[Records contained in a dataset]
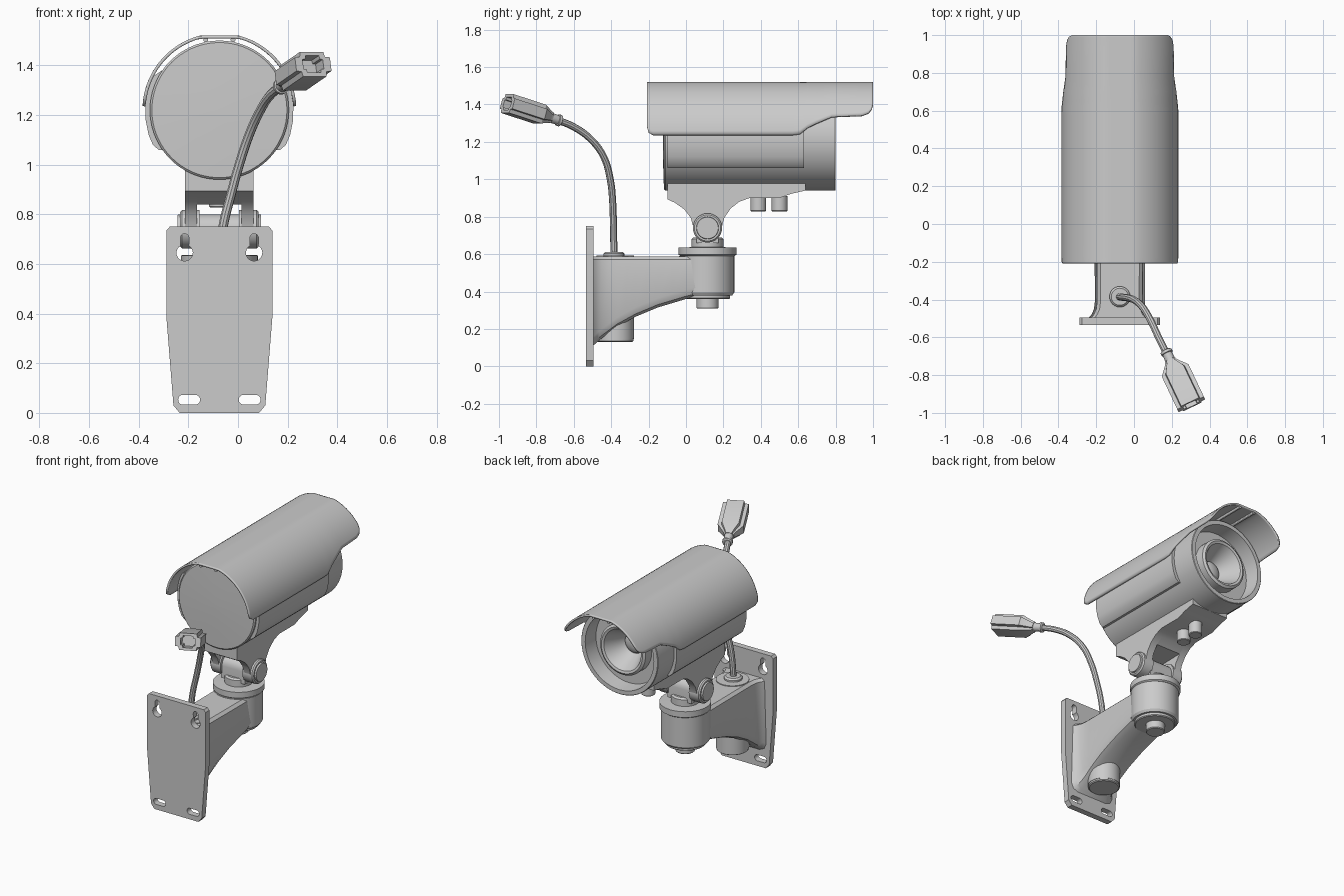
import bpy, bmesh
from math import sin, cos, asin, pi, radians
from mathutils import Vector

if "Cube" in bpy.data.objects:
    bpy.data.objects.remove(bpy.data.objects["Cube"])

CX = -0.075            # centre line of the camera and bracket
BZ = 1.22              # height of the housing axis


def make(name, bm):
    bmesh.ops.recalc_face_normals(bm, faces=bm.faces)
    me = bpy.data.meshes.new(name)
    bm.to_mesh(me)
    bm.free()
    ob = bpy.data.objects.new(name, me)
    bpy.context.collection.objects.link(ob)
    return ob


def loft(name, rings, closed=True, caps=True):
    bm = bmesh.new()
    rows = [[bm.verts.new(p) for p in r] for r in rings]
    n = len(rows[0])
    for a, b in zip(rows, rows[1:]):
        for i in range(n if closed else n - 1):
            j = (i + 1) % n
            bm.faces.new((a[i], a[j], b[j], b[i]))
    if caps:
        bm.faces.new(rows[0])
        bm.faces.new(rows[-1])
    return make(name, bm)


def lathe(name, profile, centre, axis, seg=40):
    """profile: (radius, position along axis) pairs"""
    rings = []
    for r, t in profile:
        ring = []
        for i in range(seg):
            c, s = r * cos(2 * pi * i / seg), r * sin(2 * pi * i / seg)
            p = {'X': (t, c, s), 'Y': (c, t, s), 'Z': (c, s, t)}[axis]
            ring.append(Vector(p) + Vector(centre))
        rings.append(ring)
    return loft(name, rings)


def prism_x(name, pts, x0, x1):
    return loft(name, [[(x, y, z) for y, z in pts] for x in (x0, x1)])


def arc(cx, cy, r, a0, a1, n=10):
    return [(cx + r * cos(radians(a0 + (a1 - a0) * i / n)),
             cy + r * sin(radians(a0 + (a1 - a0) * i / n))) for i in range(n + 1)]


def interp(table, v):
    for (a, p), (b, q) in zip(table, table[1:]):
        if v <= b:
            return p + (q - p) * (v - a) / (b - a)
    return table[-1][1]


# Wall plate with two slots and two keyholes
half = [(.16, 0), (.185, .03), (.213, .38), (.213, .735), (.2, .75)]
loops = [half + [(-x, z) for x, z in reversed(half)]]
for s in (-1, 1):
    loops.append(arc(s * .122 + .024, .053, .02, -90, 90) + arc(s * .122 - .024, .053, .02, 90, 270))
    loops.append(arc(s * .14, .645, .033, 120, 420, 16) + arc(s * .14, .705, .017, 0, 180))
cu = bpy.data.curves.new("wall_plate", 'CURVE')
cu.dimensions, cu.fill_mode, cu.extrude = '2D', 'BOTH', .02
for lp in loops:
    sp = cu.splines.new('POLY')
    sp.points.add(len(lp) - 1)
    for pt, (x, z) in zip(sp.points, lp):
        pt.co = (x, z, 0, 1)
    sp.use_cyclic_u = True
plate = bpy.data.objects.new("wall_plate", cu)
plate.location = (CX, -.515, 0)
plate.rotation_euler = (pi / 2, 0, 0)
bpy.context.collection.objects.link(plate)

# Bracket arm, swept from plate to swivel with a curved underside
under = [(-.497, .11), (-.45, .15), (-.37, .21), (-.27, .265), (-.15, .315), (0, .36), (.1, .385)]
width = [(-.497, .165), (-.48, .15), (-.45, .137), (-.41, .132), (.1, .135)]
rings = []
for y in (-.497, -.48, -.465, -.45, -.41, -.37, -.32, -.27, -.21, -.15, -.07, 0, .1):
    w, b = interp(width, y), interp(under, y)
    h = [(w - .05, b), (w - .015, b + .015), (w, b + .05), (w - .012, .57), (w - .03, .587)]
    rings.append([(CX + x, y, z) for x, z in h] + [(CX - x, y, z) for x, z in reversed(h)])
loft("bracket_arm", rings)
lathe("cable_duct", [(.09, .13), (.097, .135), (.097, .145), (.1, .145), (.1, .592)], (CX, -.378, 0), 'Z')
lathe("cable_grommet", [(.055, .585), (.055, .602), (.045, .612), (.02, .612)], (CX, -.385, 0), 'Z')

# Swivel cup, ring, bolt and tilt knuckle
PY, PZ = .115, .74
lathe("swivel_cup", [(.12, .36), (.125, .365), (.125, .38), (.138, .38), (.148, .395), (.148, .59)], (CX, .11, 0), 'Z')
lathe("swivel_ring", [(.145, .59), (.155, .597), (.155, .635), (.085, .637), (.085, .68), (.075, .69)], (CX, PY, 0), 'Z')
lathe("swivel_bolt", [(.054, .308), (.059, .313), (.059, .37)], (CX, PY, 0), 'Z', 24)
prism_x("tilt_tongue", [(PY + .06, .66)] + arc(PY, PZ, .06, 0, 180) + [(PY - .06, .66)], CX - .088, CX + .088)
for s, n in ((-1, "left"), (1, "right")):
    lathe("tilt_bolt_" + n, [(.078, s * .08), (.078, s * .15), (.07, s * .158), (.06, s * .158), (.058, s * .168)],
          (CX, PY, PZ), 'X', 32)

# Camera saddle: full middle above the tongue, cheeks down to the pivot
saddle = [(-.1, 1.0), (-.1, .893), (-.06, .875), (-.01, .84), (.025, .795)] + arc(PY, PZ, .075, 180, 360) + \
         [(.205, .795), (.24, .845), (.285, .88), (.34, .9), (.5, .9), (.56, .922), (.64, .94), (.64, 1.0)]
prism_x("saddle_middle", [p for p in saddle if p[1] > .82], CX - .09, CX + .09)
for s, n in ((-1, "left"), (1, "right")):
    prism_x("saddle_cheek_" + n, saddle, CX + s * .09, CX + s * .138)
for i, y in enumerate((.387, .5)):
    lathe(f"drain_peg_{i}", [(.038, .828), (.042, .832), (.042, .91)], (CX, y, 0), 'Z', 24)

# Housing with recessed lens funnel at the back end
lathe("housing", [(.02, -.124), (.15, -.122), (.272, -.118), (.28, -.11), (.28, .797), (.277, .8), (.25, .8),
                  (.242, .7), (.165, .7), (.165, .765), (.15, .775), (.135, .77), (.07, .64), (.01, .64)],
      (CX, 0, BZ), 'Y', 72)
lathe("lens_glass", [(.068, .635)] + [(.068 * cos(a), .64 + .03 * sin(a)) for a in (.3, .6, .9, 1.2, 1.5)],
      (CX, 0, BZ), 'Y', 32)

# Side rails along the housing
for s, n in ((-1, "left"), (1, "right")):
    pts = [(.2, 1.4), (.268, 1.355), (.288, 1.3), (.298, 1.24), (.297, 1.18), (.285, 1.12), (.268, 1.08),
           (.245, 1.06), (.2, 1.06)]
    loft("side_rail_" + n, [[(CX + s * x, y, z) for x, z in pts] for y in (-.1, .63)])

# Sun shield: an arch whose lower edge rises toward the lens end
edge = [(-.208, 1.28), (-.2, 1.25), (-.175, 1.236), (.57, 1.236), (.61, 1.242), (.65, 1.275), (.7, 1.3),
        (.78, 1.335), (.94, 1.342), (.975, 1.355), (.992, 1.375), (1.0, 1.4)]
rings = []
for y, low in edge:
    a0 = asin((low - BZ) / .31)
    row = []
    for i in range(41):
        a = a0 + (pi - 2 * a0) * i / 40
        row.append((CX + .31 * cos(a), y, min(BZ + .31 * sin(a), 1.52)))
    rings.append(row)
shield = loft("sun_shield", rings, closed=False, caps=False)
if sum(p.normal.z for p in shield.data.polygons) < 0:
    shield.data.flip_normals()
mod = shield.modifiers.new("thickness", 'SOLIDIFY')
mod.thickness, mod.offset = .012, -1
for s, n in ((-1, "left"), (1, "right")):
    lathe("shield_rib_" + n, [(.01, -.205), (.01, .995)], (CX + s * .055, 0, 1.504), 'Y', 12)

# Cable
path = [(-.078, -.385, .59), (-.06, -.388, .75), (-.028, -.392, .88), (.005, -.405, 1.0), (.045, -.44, 1.12),
        (.088, -.51, 1.215), (.13, -.6, 1.28), (.175, -.69, 1.318)]
cu = bpy.data.curves.new("cable", 'CURVE')
cu.dimensions, cu.bevel_depth, cu.bevel_resolution, cu.resolution_u = '3D', .019, 3, 5
cu.use_fill_caps = True
sp = cu.splines.new('BEZIER')
sp.bezier_points.add(len(path) - 1)
for bp, p in zip(sp.bezier_points, path):
    bp.co = p
    bp.handle_left_type = bp.handle_right_type = 'AUTO'
cable = bpy.data.objects.new("cable", cu)
bpy.context.collection.objects.link(cable)

# Plug: strain relief, flared stepped body and open socket
tip, tail = Vector((.303, -.955, 1.405)), Vector((.168, -.67, 1.312))
d = (tip - tail).normalized()
L = (tip - tail).length
side = d.cross(Vector((0, 0, 1))).normalized()
up = side.cross(d)


def section(t, w, h):
    q = [(1, .55), (.72, .6), (.66, 1)]
    q += [(-x, z) for x, z in reversed(q)]
    q += [(-x, -z) for x, z in q]
    return [tail + d * t + side * (x * w) + up * (z * h) for x, z in q]


loft("plug", [section(*s) for s in ((.06, .03, .028), (.075, .035, .032), (.13, .078, .052), (L, .078, .052),
                                    (L, .045, .036), (L - .07, .045, .036))])
relief = lathe("strain_relief", [(.026, 0), (.032, .004), (.032, .018), (.026, .02), (.028, .08)], (0, 0, 0), 'Z', 20)
relief.location = tail
relief.rotation_euler = d.to_track_quat('Z', 'Y').to_euler()

# Convert curves and smooth the rounded surfaces
bpy.ops.object.select_all(action='DESELECT')
for ob in (plate, cable):
    ob.select_set(True)
bpy.context.view_layer.objects.active = plate
bpy.ops.object.convert(target='MESH')
bpy.ops.object.select_all(action='SELECT')
bpy.ops.object.shade_smooth_by_angle(angle=radians(30))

WHAT THE TASK REQUIRES » In the entries above, find the line holding "loops = [half" and the line holding "(CX, PY, 0), 'Z')"; print both of them and every line between, exactly, and nothing else.

SOLUTION TO THE EXERCISE »
loops = [half + [(-x, z) for x, z in reversed(half)]]
for s in (-1, 1):
    loops.append(arc(s * .122 + .024, .053, .02, -90, 90) + arc(s * .122 - .024, .053, .02, 90, 270))
    loops.append(arc(s * .14, .645, .033, 120, 420, 16) + arc(s * .14, .705, .017, 0, 180))
cu = bpy.data.curves.new("wall_plate", 'CURVE')
cu.dimensions, cu.fill_mode, cu.extrude = '2D', 'BOTH', .02
for lp in loops:
    sp = cu.splines.new('POLY')
    sp.points.add(len(lp) - 1)
    for pt, (x, z) in zip(sp.points, lp):
        pt.co = (x, z, 0, 1)
    sp.use_cyclic_u = True
plate = bpy.data.objects.new("wall_plate", cu)
plate.location = (CX, -.515, 0)
plate.rotation_euler = (pi / 2, 0, 0)
bpy.context.collection.objects.link(plate)

# Bracket arm, swept from plate to swivel with a curved underside
under = [(-.497, .11), (-.45, .15), (-.37, .21), (-.27, .265), (-.15, .315), (0, .36), (.1, .385)]
width = [(-.497, .165), (-.48, .15), (-.45, .137), (-.41, .132), (.1, .135)]
rings = []
for y in (-.497, -.48, -.465, -.45, -.41, -.37, -.32, -.27, -.21, -.15, -.07, 0, .1):
    w, b = interp(width, y), interp(under, y)
    h = [(w - .05, b), (w - .015, b + .015), (w, b + .05), (w - .012, .57), (w - .03, .587)]
    rings.append([(CX + x, y, z) for x, z in h] + [(CX - x, y, z) for x, z in reversed(h)])
loft("bracket_arm", rings)
lathe("cable_duct", [(.09, .13), (.097, .135), (.097, .145), (.1, .145), (.1, .592)], (CX, -.378, 0), 'Z')
lathe("cable_grommet", [(.055, .585), (.055, .602), (.045, .612), (.02, .612)], (CX, -.385, 0), 'Z')

# Swivel cup, ring, bolt and tilt knuckle
PY, PZ = .115, .74
lathe("swivel_cup", [(.12, .36), (.125, .365), (.125, .38), (.138, .38), (.148, .395), (.148, .59)], (CX, .11, 0), 'Z')
lathe("swivel_ring", [(.145, .59), (.155, .597), (.155, .635), (.085, .637), (.085, .68), (.075, .69)], (CX, PY, 0), 'Z')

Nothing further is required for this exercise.